→ **YOUR INSTRUCTIONS**
Return all lines in the data where the string "True" can be found.

→ **DATA SECTION**
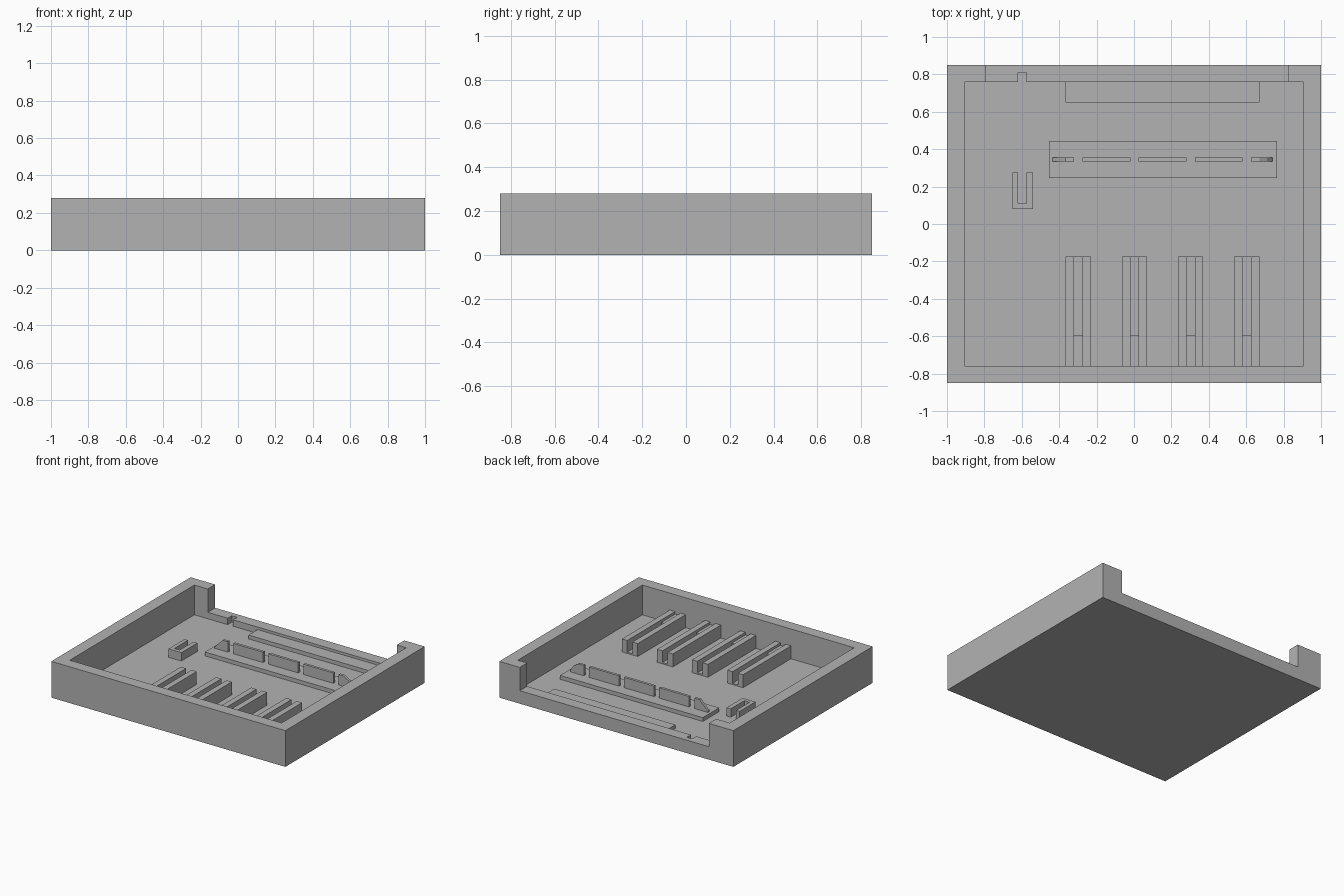
import bpy, bmesh
from mathutils import Vector

if "Cube" in bpy.data.objects:
    bpy.data.objects.remove(bpy.data.objects["Cube"], do_unlink=True)

grey = bpy.data.materials.new("plain_grey")
grey.use_nodes = True
grey.diffuse_color = (0.45, 0.45, 0.45, 1)
grey.node_tree.nodes["Principled BSDF"].inputs["Base Color"].default_value = grey.diffuse_color

W, D, H = 1.0, 0.85, 0.28        # half width, half depth, height
IN_X, IN_Y = 0.905, 0.76         # inner cavity half sizes
FLOOR, SILL = 0.05, 0.10


def prism(name, points, axis, lo, hi):
    """Extrude a flat outline from lo to hi along y or z."""
    place = {"y": lambda a, b: (a, lo, b), "z": lambda a, b: (a, b, lo)}[axis]
    step = Vector((0, hi - lo, 0)) if axis == "y" else Vector((0, 0, hi - lo))
    bm = bmesh.new()
    face = bm.faces.new([bm.verts.new(place(a, b)) for a, b in points])
    grown = bmesh.ops.extrude_face_region(bm, geom=[face])["geom"]
    bmesh.ops.translate(bm, vec=step, verts=[v for v in grown if isinstance(v, bmesh.types.BMVert)])
    bmesh.ops.recalc_face_normals(bm, faces=bm.faces)
    mesh = bpy.data.meshes.new(name)
    bm.to_mesh(mesh)
    bm.free()
    mesh.materials.append(grey)
    obj = bpy.data.objects.new(name, mesh)
    bpy.context.collection.objects.link(obj)
    return obj


def box(name, x0, x1, y0, y1, z0, z1):
    return prism(name, [(x0, y0), (x1, y0), (x1, y1), (x0, y1)], "z", z0, z1)


def cut(target, cutter):
    """Subtract the cutter and discard it."""
    mod = target.modifiers.new("cut", "BOOLEAN")
    mod.operation, mod.solver, mod.object = "DIFFERENCE", "EXACT", cutter
    cutter.hide_render = True
    bpy.context.view_layer.objects.active = target
    bpy.ops.object.modifier_apply(modifier=mod.name)
    bpy.data.objects.remove(cutter, do_unlink=True)


# Open tray with a wide opening and a small groove in the back wall
tray = box("tray", -W, W, -D, D, 0, H)
cut(tray, box("cavity_cutter", -IN_X, IN_X, -IN_Y, IN_Y, FLOOR, 1))
cut(tray, box("opening_cutter", -0.79, 0.825, IN_Y - 0.1, 1, SILL, 1))
cut(tray, box("groove_cutter", -0.62, -0.575, IN_Y - 0.1, 0.81, FLOOR, 1))

# Ledge inside the back wall
box("back_ledge", -0.365, 0.67, 0.65, IN_Y, FLOOR, 0.08)

# Rail plate and its row of upright fins
RAIL, FIN = 0.08, 0.16
box("rail_plate", -0.455, 0.765, 0.245, 0.445, FLOOR, RAIL)
for i in range(3):
    x = -0.275 + 0.3 * i
    box(f"rail_fin_{i + 1}", x, x + 0.255, 0.335, 0.355, RAIL, FIN)
prism("rail_end_fin_right", [(-0.435, RAIL), (-0.32, RAIL), (-0.32, FIN), (-0.365, FIN),
                             (-0.435, 0.09)], "y", 0.335, 0.355)
prism("rail_end_fin_left", [(0.625, RAIL), (0.74, RAIL), (0.74, 0.095), (0.71, 0.135),
                            (0.67, FIN), (0.625, FIN)], "y", 0.335, 0.355)

# Small U-shaped holder, open to the back
prism("u_holder", [(-0.65, 0.08), (-0.54, 0.08), (-0.54, 0.275), (-0.575, 0.275),
                   (-0.575, 0.11), (-0.62, 0.11), (-0.62, 0.275), (-0.65, 0.275)],
      "z", FLOOR, 0.115)

# Four slotted channels against the front wall, each with a raised stop
TOP, BED = 0.15, 0.06
for i in range(4):
    x = -0.365 + 0.3 * i
    a, b, c = x + 0.045, x + 0.09, x + 0.135
    prism(f"slot_channel_{i + 1}", [(x, FLOOR), (c, FLOOR), (c, TOP), (b, TOP), (b, BED),
                                    (a, BED), (a, TOP), (x, TOP)], "y", -IN_Y, -0.175)
    box(f"slot_stop_{i + 1}", a, b, -IN_Y, -0.595, BED, 0.13)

→ **WORKED SOLUTION**
    bpy.data.objects.remove(bpy.data.objects["Cube"], do_unlink=True)
grey.use_nodes = True
    cutter.hide_render = True
    bpy.data.objects.remove(cutter, do_unlink=True)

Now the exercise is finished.